Burn blisters are considered serious as the damage extends or goes beyond the top layer of the skin. This type of burn not only blisters the skin but also makes it sore and red. Sometimes the blisters may pop open thus giving the burn a weeping or wet appearance.
Overtime when burn blister is healing, soft, thick, scab-like tissue called fibrinous exudate may develop over the wound. The wound area should be kept clean and bandaged properly to avoid infection and to help the burn heal quickly. Most burn blisters take about two to three weeks to heal but some take longer than that. In severe cases, burn blisters are treated with skin grafting surgery that restores the skin back to normal.
What is Skin Grafting Surgery?
Skin grafting is a surgical procedure that involves the removal of skin from one area of the body and transplanting or moving it to a different area of the body. The procedure is usually done when a part of the body has lost its protective covering of skin due to injury, burns or illness.
Types of Skin Grafts
There are two types of skin grafts; split-thickness grafts and full-thickness graft.
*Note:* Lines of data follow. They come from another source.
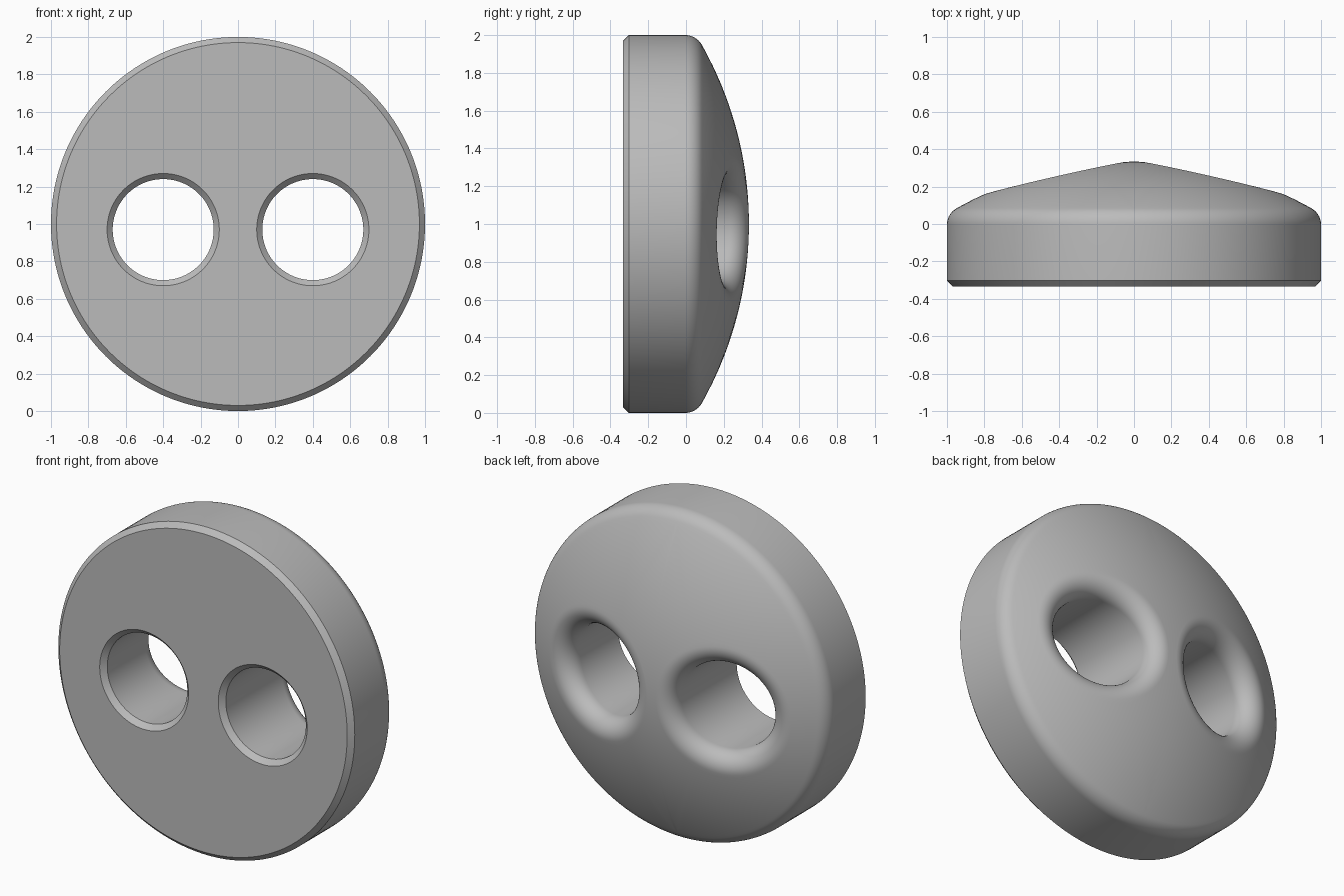
import bpy, bmesh, math
from mathutils import Vector

if "Cube" in bpy.data.objects:
    bpy.data.objects.remove(bpy.data.objects["Cube"], do_unlink=True)

BACK, FRONT = 0.333, -0.333
DOME_R = 1.93                        # radius of the domed back
CENTRE = Vector((0, BACK - DOME_R, 0))
HOLE = Vector((0.4, 0, -0.03))       # hole axis, measured from the disc centre
HOLE_R, FILLET, CHAMFER = 0.27, 0.1, 0.03
ARC, SEAM, DOME_STEPS, FILLET_STEPS = 96, 56, 24, 12


def dome(p):
    """Lift a point onto the domed back."""
    y = CENTRE.y + math.sqrt(DOME_R ** 2 - p.x ** 2 - p.z ** 2)
    return Vector((p.x, y, p.z))


def at(p, y):
    return Vector((p.x, y, p.z))


# Rounded back rim, tangent to both the dome and the side wall
rim_c = Vector((1 - FILLET, CENTRE.y + math.sqrt((DOME_R - FILLET) ** 2 - (1 - FILLET) ** 2)))
tilt = math.atan2(rim_c.y - CENTRE.y, rim_c.x)
rim = [(rim_c.x + FILLET * math.cos(tilt * (1 - i / 10)),
        rim_c.y + FILLET * math.sin(tilt * (1 - i / 10))) for i in range(11)]
rim += [(1, FRONT + CHAMFER), (1 - CHAMFER, FRONT)]
edge_r = rim[0][0]


def section(direction=None, seam=None):
    """Closed cross-section from the hole out to the rim, or to the middle plane."""
    if direction:
        border = [Vector((direction.x * r, y, direction.z * r)) for r, y in rim]
    else:
        back = dome(seam)
        border = [back] * (len(rim) - 1) + [at(seam, FRONT)]
    out = at(border[0] - HOLE, 0).normalized()

    # Rolling-ball fillet between the hole wall and the dome
    ball = HOLE + out * (HOLE_R + FILLET)
    ball.y = CENTRE.y + math.sqrt((DOME_R - FILLET) ** 2 - ball.x ** 2 - ball.z ** 2)
    normal = (ball - CENTRE).normalized()
    pts = [ball + FILLET * (-out).slerp(normal, i / FILLET_STEPS)
           for i in range(FILLET_STEPS + 1)]

    # Domed back, rim, flat front and front hole chamfer
    start = pts[-1].copy()
    pts += [dome(start.lerp(border[0], i / DOME_STEPS)) for i in range(1, DOME_STEPS)]
    pts += border
    pts.append(at(HOLE + out * (HOLE_R + CHAMFER), FRONT))
    pts.append(at(HOLE + out * HOLE_R, FRONT + CHAMFER))
    return pts


# Sections run along the outer half circle, then back down the middle plane
sections = []
for i in range(ARC + 1):
    a = -math.pi / 2 + math.pi * i / ARC
    x = 0 if i in (0, ARC) else math.cos(a)
    sections.append(section(direction=Vector((x, 0, math.sin(a)))))
top = math.atan2(edge_r - HOLE.z, HOLE.x)
bottom = math.atan2(-edge_r - HOLE.z, HOLE.x)
for i in range(1, SEAM):
    a = top + (bottom - top) * i / SEAM
    sections.append(section(seam=Vector((0, 0, HOLE.z + HOLE.x * math.tan(a)))))

# Skin the half, open it at the middle plane and mirror it
bm = bmesh.new()
grid = [[bm.verts.new(p + Vector((0, 0, 1))) for p in s] for s in sections]
for i, col in enumerate(grid):
    nxt = grid[(i + 1) % len(grid)]
    for j in range(len(col)):
        k = (j + 1) % len(col)
        quad = (col[j], nxt[j], nxt[k], col[k])
        if any(abs(v.co.x) > 1e-5 for v in quad):
            bm.faces.new(quad)
bmesh.ops.delete(bm, geom=[v for v in bm.verts if not v.link_faces], context='VERTS')
bmesh.ops.mirror(bm, geom=bm.verts[:] + bm.edges[:] + bm.faces[:], axis='X', merge_dist=1e-5)
bmesh.ops.remove_doubles(bm, verts=bm.verts[:], dist=1e-5)
bmesh.ops.recalc_face_normals(bm, faces=bm.faces[:])

mesh = bpy.data.meshes.new("domed_disc")
bm.to_mesh(mesh)
bm.free()
disc = bpy.data.objects.new("domed_disc", mesh)
bpy.context.collection.objects.link(disc)

grey = bpy.data.materials.new("plain grey")
grey.use_nodes = True
colour = (0.5, 0.5, 0.5, 1)
grey.diffuse_color = colour
grey.node_tree.nodes["Principled BSDF"].inputs["Base Color"].default_value = colour
mesh.materials.append(grey)

# Smooth dome and walls, crisp chamfers
bpy.ops.object.select_all(action='DESELECT')
disc.select_set(True)
bpy.context.view_layer.objects.active = disc
bpy.ops.object.shade_smooth_by_angle(angle=math.radians(30))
- Split-thickness grafts. This type of graft involves removing the top layer of the skin which is the epidermis and a small portion of the deeper skin layer which is the dermis. They are usually harvested from an area where the skin is healthy known as the donor site. The donor site is usually the front or outer thigh, buttocks, abdomen or back. These types of grafts are used to cover large areas and they have a smooth or shiny appearance. However, split-thickness grafts do not grow as readily as ungrafted skin. Thus additional grafts might be needed in the future.
- Full-thickness grafts. This type of graft involves the removal of all the epidermis and dermis from the donor site. The donor sites are usually the groin, abdomen, forearm or the area above the collarbone. The pieces of skin tend to be smaller in size as they are generally used for small wounds on visible body parts such as the face. Full-thickness grafts tend to blend in well with the surrounding skin and have a better cosmetic outcome.
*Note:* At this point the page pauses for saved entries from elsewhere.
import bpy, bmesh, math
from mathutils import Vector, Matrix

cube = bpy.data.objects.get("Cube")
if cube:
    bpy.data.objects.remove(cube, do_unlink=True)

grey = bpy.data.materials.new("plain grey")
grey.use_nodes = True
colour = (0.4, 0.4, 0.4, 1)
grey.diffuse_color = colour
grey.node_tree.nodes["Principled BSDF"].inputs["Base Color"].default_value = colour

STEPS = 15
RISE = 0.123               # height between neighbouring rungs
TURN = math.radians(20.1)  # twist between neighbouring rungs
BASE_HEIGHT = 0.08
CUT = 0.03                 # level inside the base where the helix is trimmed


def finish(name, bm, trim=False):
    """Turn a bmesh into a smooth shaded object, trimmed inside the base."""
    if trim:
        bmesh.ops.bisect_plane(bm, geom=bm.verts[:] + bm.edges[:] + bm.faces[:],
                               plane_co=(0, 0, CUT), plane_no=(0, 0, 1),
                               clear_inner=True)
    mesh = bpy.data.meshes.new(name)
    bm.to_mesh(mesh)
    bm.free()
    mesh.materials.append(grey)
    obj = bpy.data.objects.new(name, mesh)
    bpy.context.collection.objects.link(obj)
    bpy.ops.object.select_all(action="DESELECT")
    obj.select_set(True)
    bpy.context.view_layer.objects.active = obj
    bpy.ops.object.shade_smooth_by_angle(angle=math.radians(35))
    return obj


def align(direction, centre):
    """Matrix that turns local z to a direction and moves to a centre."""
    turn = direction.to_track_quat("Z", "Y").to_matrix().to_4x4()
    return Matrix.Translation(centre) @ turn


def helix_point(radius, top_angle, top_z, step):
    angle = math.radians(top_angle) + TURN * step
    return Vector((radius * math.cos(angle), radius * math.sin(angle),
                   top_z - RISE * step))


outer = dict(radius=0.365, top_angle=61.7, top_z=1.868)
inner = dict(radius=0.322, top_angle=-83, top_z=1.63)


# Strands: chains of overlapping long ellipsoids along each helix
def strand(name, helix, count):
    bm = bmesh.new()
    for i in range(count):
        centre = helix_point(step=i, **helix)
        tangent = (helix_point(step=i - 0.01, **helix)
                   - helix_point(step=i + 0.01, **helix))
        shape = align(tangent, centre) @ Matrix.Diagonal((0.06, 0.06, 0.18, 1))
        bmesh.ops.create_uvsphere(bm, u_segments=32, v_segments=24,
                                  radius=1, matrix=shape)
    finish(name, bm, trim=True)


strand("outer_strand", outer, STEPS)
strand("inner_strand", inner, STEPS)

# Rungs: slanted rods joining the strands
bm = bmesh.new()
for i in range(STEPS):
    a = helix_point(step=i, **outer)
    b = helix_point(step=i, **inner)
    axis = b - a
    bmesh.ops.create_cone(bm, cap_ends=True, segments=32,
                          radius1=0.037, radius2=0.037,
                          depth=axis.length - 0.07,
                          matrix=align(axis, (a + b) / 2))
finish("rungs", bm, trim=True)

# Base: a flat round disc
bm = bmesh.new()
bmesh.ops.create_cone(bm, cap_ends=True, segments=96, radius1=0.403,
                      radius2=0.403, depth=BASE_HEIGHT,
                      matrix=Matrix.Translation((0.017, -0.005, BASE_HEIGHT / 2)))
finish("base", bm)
Skin grafting surgery is normally performed under general anaesthesia. Hence, the patient will be asleep throughout the procedure and will not feel any pain.
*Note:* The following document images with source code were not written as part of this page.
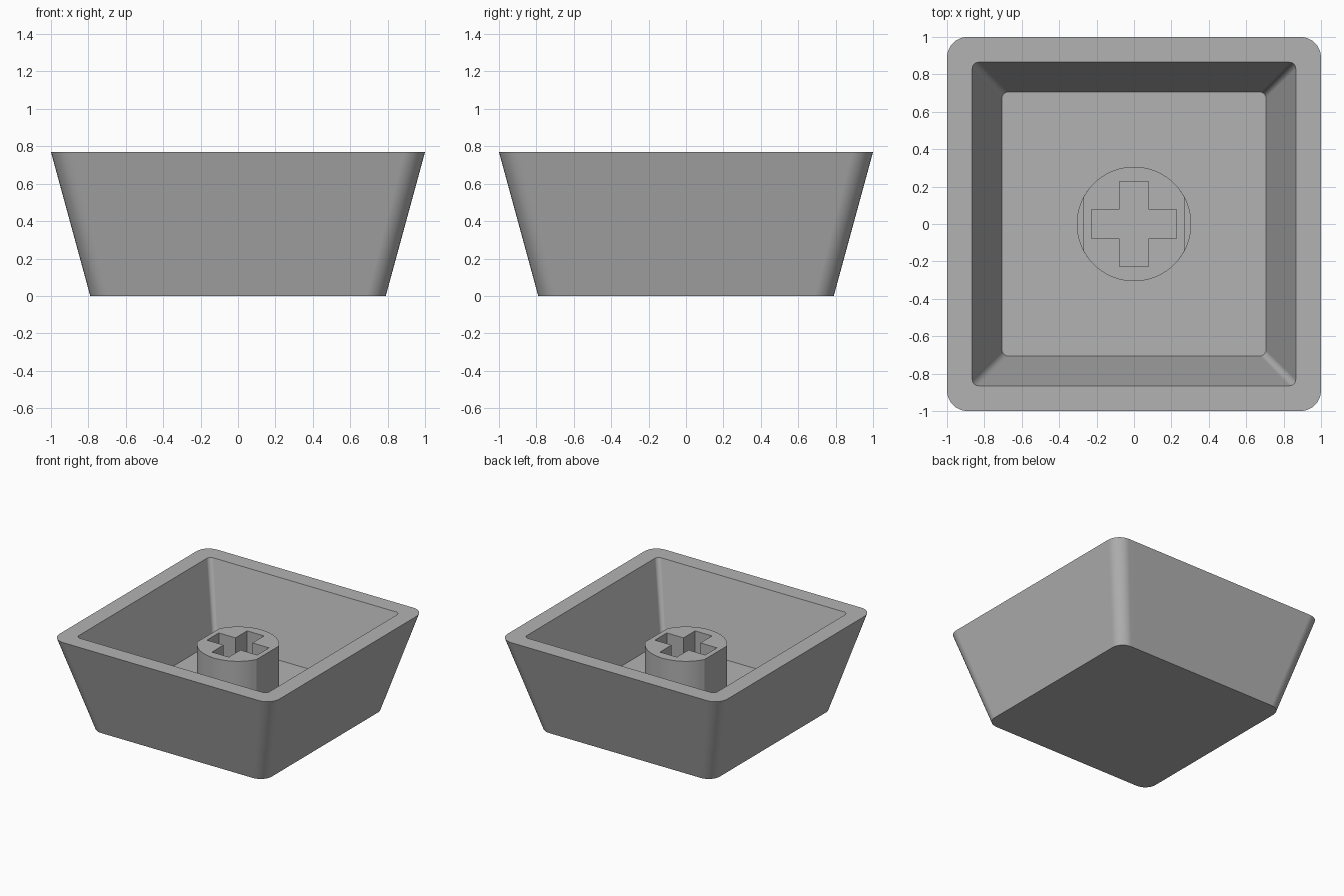
import bpy, bmesh
from math import cos, sin, pi, radians

default = bpy.data.objects.get("Cube")
if default:
    bpy.data.objects.remove(default)

HEIGHT, FLOOR, STEM_TOP, STEM_R = 0.77, 0.18, 0.615, 0.306

grey = bpy.data.materials.new("grey plastic")
grey.use_nodes = True
grey.diffuse_color = (0.45, 0.45, 0.45, 1)
grey.node_tree.nodes["Principled BSDF"].inputs["Base Color"].default_value = grey.diffuse_color


def make_object(name, bm):
    bmesh.ops.recalc_face_normals(bm, faces=bm.faces)
    mesh = bpy.data.meshes.new(name)
    bm.to_mesh(mesh)
    bm.free()
    mesh.materials.append(grey)
    obj = bpy.data.objects.new(name, mesh)
    bpy.context.collection.objects.link(obj)
    return obj


def finish(obj):
    bpy.ops.object.select_all(action='DESELECT')
    obj.select_set(True)
    bpy.context.view_layer.objects.active = obj
    bpy.ops.object.shade_smooth_by_angle(angle=radians(30))
    weighted = obj.modifiers.new("Flat walls", 'WEIGHTED_NORMAL')
    weighted.keep_sharp = True


def rounded_square(bm, half, radius, z, steps=8):
    """One ring of vertices around a square with rounded corners."""
    ring = []
    for corner in range(4):
        mid = pi / 4 + corner * pi / 2
        cx = (half - radius) * round(cos(mid) * 2 ** 0.5)
        cy = (half - radius) * round(sin(mid) * 2 ** 0.5)
        for i in range(steps + 1):
            a = corner * pi / 2 + i / steps * pi / 2
            ring.append(bm.verts.new((cx + radius * cos(a), cy + radius * sin(a), z)))
    return ring


def prism(name, outline, z0, z1):
    """Straight extrusion of a flat outline."""
    bm = bmesh.new()
    low, high = ([bm.verts.new((x, y, z)) for x, y in outline] for z in (z0, z1))
    bridge(bm, low, high)
    bm.faces.new(low)
    bm.faces.new(high)
    return make_object(name, bm)


def bridge(bm, a, b):
    for i in range(len(a)):
        j = (i + 1) % len(a)
        bm.faces.new((a[i], a[j], b[j], b[i]))


# Tapered hollow shell: outside base, outside rim, inside rim, inside floor
bm = bmesh.new()
rings = [rounded_square(bm, *spec) for spec in (
    (0.79, 0.1, 0), (1.0, 0.11, HEIGHT), (0.865, 0.035, HEIGHT), (0.705, 0.03, FLOOR))]
for a, b in zip(rings, rings[1:]):
    bridge(bm, a, b)
bm.faces.new(rings[0])
bm.faces.new(rings[-1])
finish(make_object("cap_shell", bm))

# Round foot of the stem, then the upper part with a flat on each side
circle = [(STEM_R * cos(i * pi / 36), STEM_R * sin(i * pi / 36)) for i in range(72)]
flat = 0.27
chord = (STEM_R ** 2 - flat ** 2) ** 0.5
flatted = [p for p in circle if abs(p[0]) < flat - 0.005]
half = len(flatted) // 2
flatted = ([(flat, chord)] + flatted[:half] + [(-flat, chord), (-flat, -chord)]
           + flatted[half:] + [(flat, -chord)])
foot = prism("stem_foot", circle, FLOOR - 0.02, FLOOR + 0.04)
stem = prism("stem", flatted, FLOOR + 0.04, STEM_TOP)

# Cross-shaped socket
arm, w = 0.228, 0.077
cross = [(arm, -w), (arm, w), (w, w), (w, arm), (-w, arm), (-w, w),
         (-arm, w), (-arm, -w), (-w, -w), (-w, -arm), (w, -arm), (w, -w)]
cutter = prism("socket_cutter", cross, FLOOR, HEIGHT)
cutter.hide_render = True
cutter.hide_set(True)
for part in (foot, stem):
    cut = part.modifiers.new("Socket", 'BOOLEAN')
    cut.operation = 'DIFFERENCE'
    cut.solver = 'EXACT'
    cut.object = cutter
    finish(part)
Aftercare for Skin Grafting
After the procedure, your doctor might ask you to stay in the hospital for a few days to monitor if the skin graft and the donor site are healing well. After 36 hours, blood vessels should start developing on the graft while connecting to the skin around it. If this does not happen it means that the body is rejecting the graft. This may happen due to several reasons such as blood or fluid accumulation under the graft, infection or too much movement of the graft on the wound. You may be required to undergo another surgery with new skin grafts if the body rejects the first ones.
Painkillers are prescribed to help minimize the pain and you are instructed on how to take care of the graft site and donor site to avoid infection. The donor site heals within one to two weeks but the graft site takes a little bit longer to heal. You will be instructed on which activities to avoid until you are healed.
In short, skin grafting surgery can be used to treat burn blisters. It is an effective way to restore the skin that gets damaged after burning. You can also get rid of weeping blisters permanently by opting for skin grafting techniques. However, only an expert can decide the type of skin grafts to be used during the treatment. Dubai Cosmetic Surgery® is offering the best burn reconstructive surgery. You can avail of free consultation by filling out our form to learn more about the treatment.